Mr. Chhoun Neam will visit briefly with a neighbor for a bowl of rice or gruel. But he seems to prefer his loneliness.

”I like living alone,” he said one recent evening, sitting on the floor of his shack. ”Nobody cares if I live or die.”

Like most Cambodians throughout the centuries, Mr. Chhoun Neam began his life as a farmer living on the edge of poverty. As a boy, he tended water buffalo in the bright green fields. When he was old enough, he joined the endless labor of his village, planting and harvesting watermelon, corn and rice.

When French archaeologists cut away the jungle that had buried Angkor, Mr. Chhoun Neam saw the grandeur of the temples for the first time, too. Young and strong, he became a laborer on a restoration team, hefting huge stones that had been scattered for hundreds of years.

THEN came horror. Like almost every Cambodian of his generation, Mr. Chhoun Neam is a survivor of one of the cruelest periods in his country’s history. Over four years in the 1970’s, a brutal Stalinist regime, the Khmer Rouge, ruled the country, causing the deaths of nearly one-fourth of the population from starvation, overwork, disease and execution.

Among the dead were his two young sons, ages 12 and 15, the only treasures he had ever possessed. Late one night, he said, Khmer Rouge soldiers came to his house and told him: ”O.K., you just stay here. We’re going to take the kids.” The boys never returned.

They haunt him. Alone at night and restless, Mr. Chhoun Neam crawls from his mosquito net onto the straw mat and listens to the stillness that blankets the temples and the villages that cluster around them.

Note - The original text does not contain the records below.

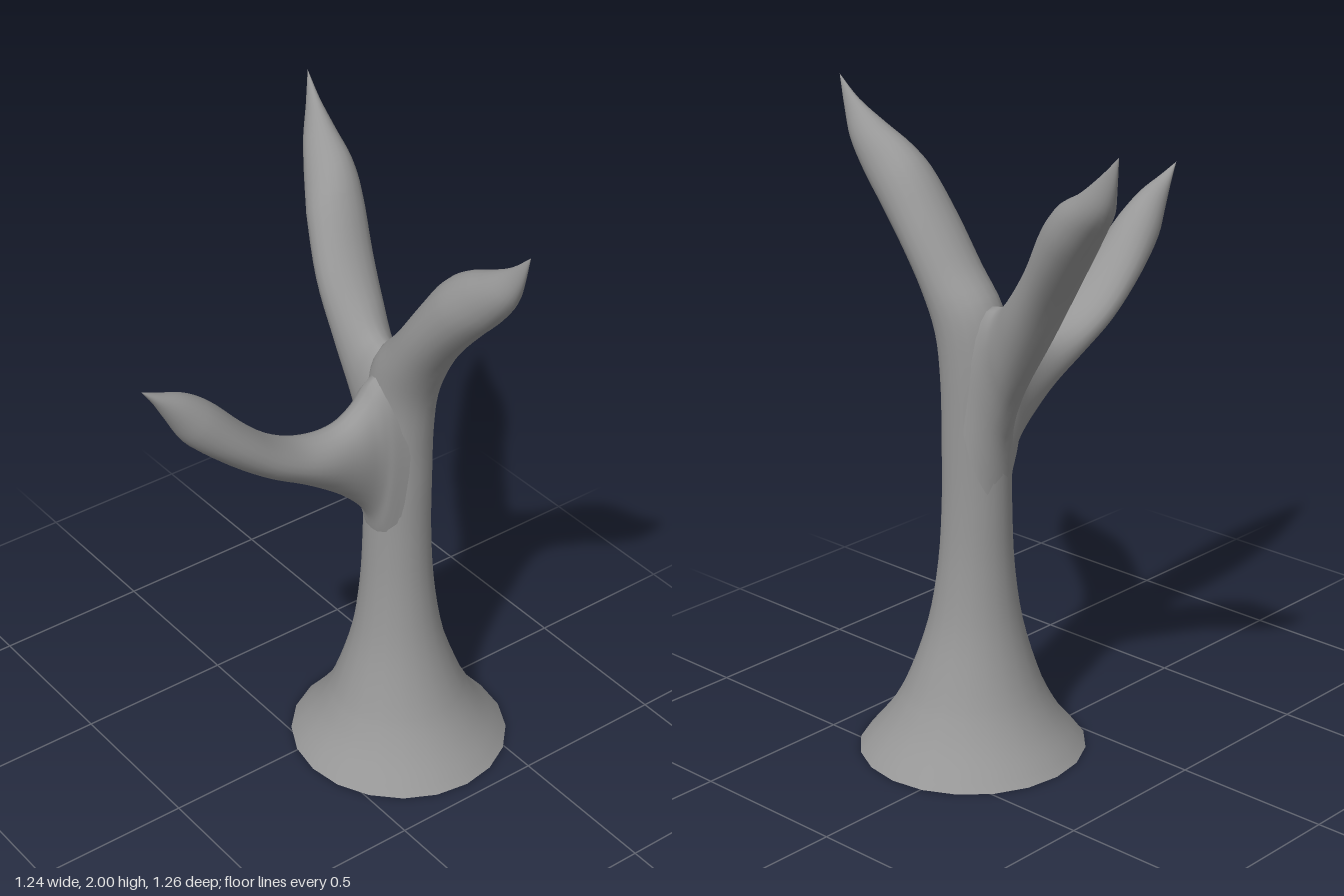
import * as THREE from 'three';

const SIDES = 20;
const STEPS = 4; // rings per section

// Lofts an elliptical limb. Each section: [upper s, upper y, lower s, lower y, sideways centre, half width].
// place(s, y, w) maps limb coordinates to the model; turn sets the winding.
function limb(name, sections, place, turn) {
  const upper = new THREE.CatmullRomCurve3(sections.map(([s, y]) => new THREE.Vector3(s, y, 0)));
  const lower = new THREE.CatmullRomCurve3(sections.map(([, , s, y]) => new THREE.Vector3(s, y, 0)));
  const width = new THREE.CatmullRomCurve3(sections.map(([, , , , c, h], i) => new THREE.Vector3(c, h, i * 0.1)));
  const rings = (sections.length - 1) * STEPS;
  const positions = [];
  const index = [];
  for (let i = 0; i <= rings; i++) {
    const t = i / rings;
    const u = upper.getPoint(t);
    const l = lower.getPoint(t);
    const w = width.getPoint(t);
    const mid = u.clone().add(l).multiplyScalar(0.5);
    const half = u.clone().sub(l).multiplyScalar(0.5);
    for (let j = 0; j < SIDES; j++) {
      const a = (j / SIDES) * Math.PI * 2;
      const cos = Math.cos(a);
      positions.push(...place(
        mid.x + half.x * cos,
        Math.max(0, mid.y + half.y * cos),
        w.x + turn * Math.max(0, w.y) * Math.sin(a)
      ));
      if (i < rings) {
        const p = i * SIDES + j;
        const q = i * SIDES + ((j + 1) % SIDES);
        index.push(p, q, p + SIDES, q, q + SIDES, p + SIDES);
      }
    }
  }
  const geometry = new THREE.BufferGeometry();
  geometry.setAttribute('position', new THREE.Float32BufferAttribute(positions, 3));
  geometry.setIndex(index);
  geometry.computeVertexNormals();
  const mesh = new THREE.Mesh(
    geometry,
    new THREE.MeshStandardMaterial({ color: 0x979797, side: THREE.DoubleSide })
  );
  mesh.name = name;
  return mesh;
}

export function createModel() {
  const group = new THREE.Group();
  group.name = 'tree';
  const alongX = (s, y, w) => [s, y, w];
  const alongZ = (s, y, w) => [w, y, s];

  // Flared trunk, open below, running on into the left branch
  group.add(limb('trunkAndLeftBranch', [
    [-0.245, 0, 0.45, 0, -0.29, 0.345],
    [-0.165, 0.1, 0.37, 0.1, -0.288, 0.265],
    [-0.11, 0.2, 0.31, 0.2, -0.285, 0.21],
    [-0.05, 0.4, 0.24, 0.4, -0.28, 0.145],
    [-0.025, 0.6, 0.205, 0.6, -0.278, 0.115],
    [-0.02, 0.8, 0.192, 0.8, -0.277, 0.104],
    [-0.02, 1.02, 0.19, 0.98, -0.277, 0.102],
    [-0.02, 1.25, 0.19, 1.15, -0.278, 0.102],
    [0.01, 1.41, 0.205, 1.3, -0.28, 0.102],
    [0.1, 1.52, 0.25, 1.42, -0.28, 0.101],
    [0.2, 1.66, 0.32, 1.53, -0.28, 0.1],
    [0.29, 1.78, 0.42, 1.645, -0.28, 0.09],
    [0.36, 1.835, 0.5, 1.73, -0.28, 0.072],
    [0.45, 1.88, 0.565, 1.82, -0.28, 0.05],
    [0.55, 1.938, 0.597, 1.9, -0.28, 0.02],
    [0.622, 2, 0.622, 2, -0.28, 0],
  ], alongX, 1));

  // Right branch, sweeping back
  group.add(limb('rightBranch', [
    [0.1, 1.25, -0.014, 0.82, -0.278, 0.095],
    [0.07, 1.37, -0.03, 1, -0.279, 0.085],
    [0.01, 1.415, -0.06, 1.09, -0.282, 0.08],
    [-0.04, 1.427, -0.1, 1.17, -0.29, 0.082],
    [-0.11, 1.49, -0.2, 1.33, -0.305, 0.092],
    [-0.2, 1.6, -0.3, 1.49, -0.325, 0.1],
    [-0.3, 1.75, -0.42, 1.645, -0.368, 0.095],
    [-0.37, 1.82, -0.5, 1.74, -0.4, 0.075],
    [-0.46, 1.87, -0.565, 1.82, -0.428, 0.048],
    [-0.55, 1.938, -0.597, 1.9, -0.448, 0.02],
    [-0.622, 2, -0.622, 2, -0.465, 0],
  ], alongX, -1));

  // Front branch, with a deep web where it leaves the trunk
  group.add(limb('frontBranch', [
    [-0.27, 1.38, -0.205, 0.74, 0.086, 0.1],
    [-0.2, 1.385, -0.179, 0.82, 0.087, 0.093],
    [-0.165, 1.365, -0.16, 0.89, 0.087, 0.086],
    [-0.13, 1.32, -0.125, 0.945, 0.088, 0.081],
    [-0.07, 1.275, -0.06, 1.01, 0.09, 0.08],
    [0, 1.26, 0.02, 1.075, 0.092, 0.083],
    [0.1, 1.275, 0.13, 1.15, 0.092, 0.091],
    [0.2, 1.33, 0.26, 1.23, 0.092, 0.097],
    [0.3, 1.42, 0.4, 1.34, 0.092, 0.09],
    [0.41, 1.535, 0.5, 1.435, 0.09, 0.07],
    [0.49, 1.59, 0.55, 1.52, 0.09, 0.045],
    [0.57, 1.622, 0.595, 1.6, 0.09, 0.02],
    [0.63, 1.65, 0.63, 1.65, 0.09, 0],
  ], alongZ, -1));

  return group;
}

”The dead don’t think about us,” he said. ”But we are always thinking about them.”

He hears the song of the frogs in the wet rice fields, and sometimes the hoot of an owl, he said — a signal that someone is dying.

”It used to be, I thought they’d return,” he said. ”I waited for them. I know it’s too late now. My sons are dead. But I keep having this stupid idea that they’re going to come home and find me.”

Mr. Chhoun Neam himself barely survived the hard labor and starvation of the Khmer Rouge years, in his 50’s and forced like many others onto a work gang. When the Khmer Rouge were finally driven from power in 1979, he was too old and too weak to heft the temple stones as he had before, or even to farm.

He returned to Angkor as a sweeper, earning about 30 cents a day, and the Ta Prohm temple became his mission.

”There is a war between the jungle and the temple,” he said. ”Trees, grass, vines all over the temple. That’s why I have to sweep.”

If even a few leaves fall in the courtyard he chases them down.

But no matter how hard he sweeps, the thoughts accumulate. He thinks about his age, he said. He thinks about his poverty. He thinks about his sons. ”I try to forget, but I am always thinking.”

Cambodia is at peace now, moving into the future, and the temples are filled with the clamor of the tourists and their guides.

But no matter how many visitors crowd around him, Mr. Chhoun Neam works on.

”If I don’t sweep,” he said, ”it will all grow over. The leaves keep falling. If I stop to eat, the leaves keep falling. I never nap or rest. I sweep all the time.”

Copyright The New York Times